Create a safe space. No one likes to feel like they aren’t good at something, particularly high performers. The reality is that none of us are good at something when we first start. It is vital to create a space where people feel comfortable being awkward as they try new things and, over time, get more proficient.
Provide support. When learning new skills and navigating the complexity of human beings, leaders need support to ask questions, be coached, and role-play. Ideally, this support should be provided for a year to help them navigate a full business and talent cycle.
It is possible to navigate this perfect storm. What won’t work is doing what we’ve always done.
A/E/C firms have learned how to incorporate technology into their work as compared to twenty years ago. It was awkward at first. It is still awkward when new systems are implemented or new technologies are incorporated! So why do it? To remain competitive in the marketplace.
Those A/E/C firms that successfully build the power skills of their leaders to navigate the perfect storm are the ones who will be the most competitive. They will be able to attract the talent they need to serve their clients. They will retain organizational knowledge of projects and client work as their best employees choose to stay and grow their careers. They will come up with the most compelling, innovative, and effective solutions because they are creating a work environment where power skills allow people to show up as the best version of themselves. Just as individuals with power skills have career longevity, firms with power skills will have industry longevity to navigate this perfect storm and any others that come along.

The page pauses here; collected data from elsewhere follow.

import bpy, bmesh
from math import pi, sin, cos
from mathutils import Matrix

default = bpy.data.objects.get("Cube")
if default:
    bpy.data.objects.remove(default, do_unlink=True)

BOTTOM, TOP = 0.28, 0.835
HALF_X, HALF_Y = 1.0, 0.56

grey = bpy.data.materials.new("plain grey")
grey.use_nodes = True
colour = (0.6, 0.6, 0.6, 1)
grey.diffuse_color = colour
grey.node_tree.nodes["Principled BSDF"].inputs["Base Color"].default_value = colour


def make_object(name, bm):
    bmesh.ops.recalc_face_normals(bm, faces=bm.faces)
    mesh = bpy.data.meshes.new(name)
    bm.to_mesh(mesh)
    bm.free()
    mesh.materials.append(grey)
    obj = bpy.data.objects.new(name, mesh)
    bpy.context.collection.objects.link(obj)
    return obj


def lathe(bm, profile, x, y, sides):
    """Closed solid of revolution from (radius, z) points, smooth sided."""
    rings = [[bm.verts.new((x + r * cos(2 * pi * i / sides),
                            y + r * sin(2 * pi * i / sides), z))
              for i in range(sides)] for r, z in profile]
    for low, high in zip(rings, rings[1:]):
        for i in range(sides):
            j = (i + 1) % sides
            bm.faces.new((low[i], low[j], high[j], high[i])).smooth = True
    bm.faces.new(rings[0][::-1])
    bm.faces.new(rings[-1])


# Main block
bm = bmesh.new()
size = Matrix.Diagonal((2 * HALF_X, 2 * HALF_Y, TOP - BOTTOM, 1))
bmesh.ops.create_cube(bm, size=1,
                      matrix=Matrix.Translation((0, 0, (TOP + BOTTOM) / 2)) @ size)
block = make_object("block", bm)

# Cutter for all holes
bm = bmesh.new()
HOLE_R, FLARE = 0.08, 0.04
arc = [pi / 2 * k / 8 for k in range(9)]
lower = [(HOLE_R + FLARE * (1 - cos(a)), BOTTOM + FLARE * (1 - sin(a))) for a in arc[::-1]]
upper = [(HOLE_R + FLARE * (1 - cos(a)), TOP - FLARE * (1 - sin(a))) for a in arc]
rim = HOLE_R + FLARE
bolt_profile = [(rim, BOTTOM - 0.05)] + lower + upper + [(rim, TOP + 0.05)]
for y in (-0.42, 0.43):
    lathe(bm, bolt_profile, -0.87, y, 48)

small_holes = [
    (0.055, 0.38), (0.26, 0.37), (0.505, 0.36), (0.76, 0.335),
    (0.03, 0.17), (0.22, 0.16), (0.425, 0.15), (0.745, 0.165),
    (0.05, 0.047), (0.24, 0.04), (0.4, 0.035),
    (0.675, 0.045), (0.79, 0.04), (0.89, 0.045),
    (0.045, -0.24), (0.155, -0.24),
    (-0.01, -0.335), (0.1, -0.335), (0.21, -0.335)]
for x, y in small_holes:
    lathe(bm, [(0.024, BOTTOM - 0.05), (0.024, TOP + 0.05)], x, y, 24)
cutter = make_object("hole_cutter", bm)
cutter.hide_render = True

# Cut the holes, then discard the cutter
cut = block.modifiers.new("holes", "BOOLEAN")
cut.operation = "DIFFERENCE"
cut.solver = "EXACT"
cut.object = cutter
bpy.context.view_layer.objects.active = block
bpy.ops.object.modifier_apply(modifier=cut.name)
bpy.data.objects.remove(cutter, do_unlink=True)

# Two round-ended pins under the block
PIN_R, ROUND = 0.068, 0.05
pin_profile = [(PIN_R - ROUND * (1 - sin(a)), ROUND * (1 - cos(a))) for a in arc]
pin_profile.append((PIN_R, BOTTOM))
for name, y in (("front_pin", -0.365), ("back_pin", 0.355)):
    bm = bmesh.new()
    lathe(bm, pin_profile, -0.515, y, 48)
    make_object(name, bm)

Heather Polivka is the Founder and CEO of Awesome People Leaders, a neuro-science-based manager development experience focusing on EQ, healthy work behaviors, inclusion & belonging, and power skills for STEM industries. Awesome People Leaders (APL) was recently named to Inc Magazine’s 2023 Power Partners list as one of the best B2B providers for small and mid-sized businesses.
Connect with Heather on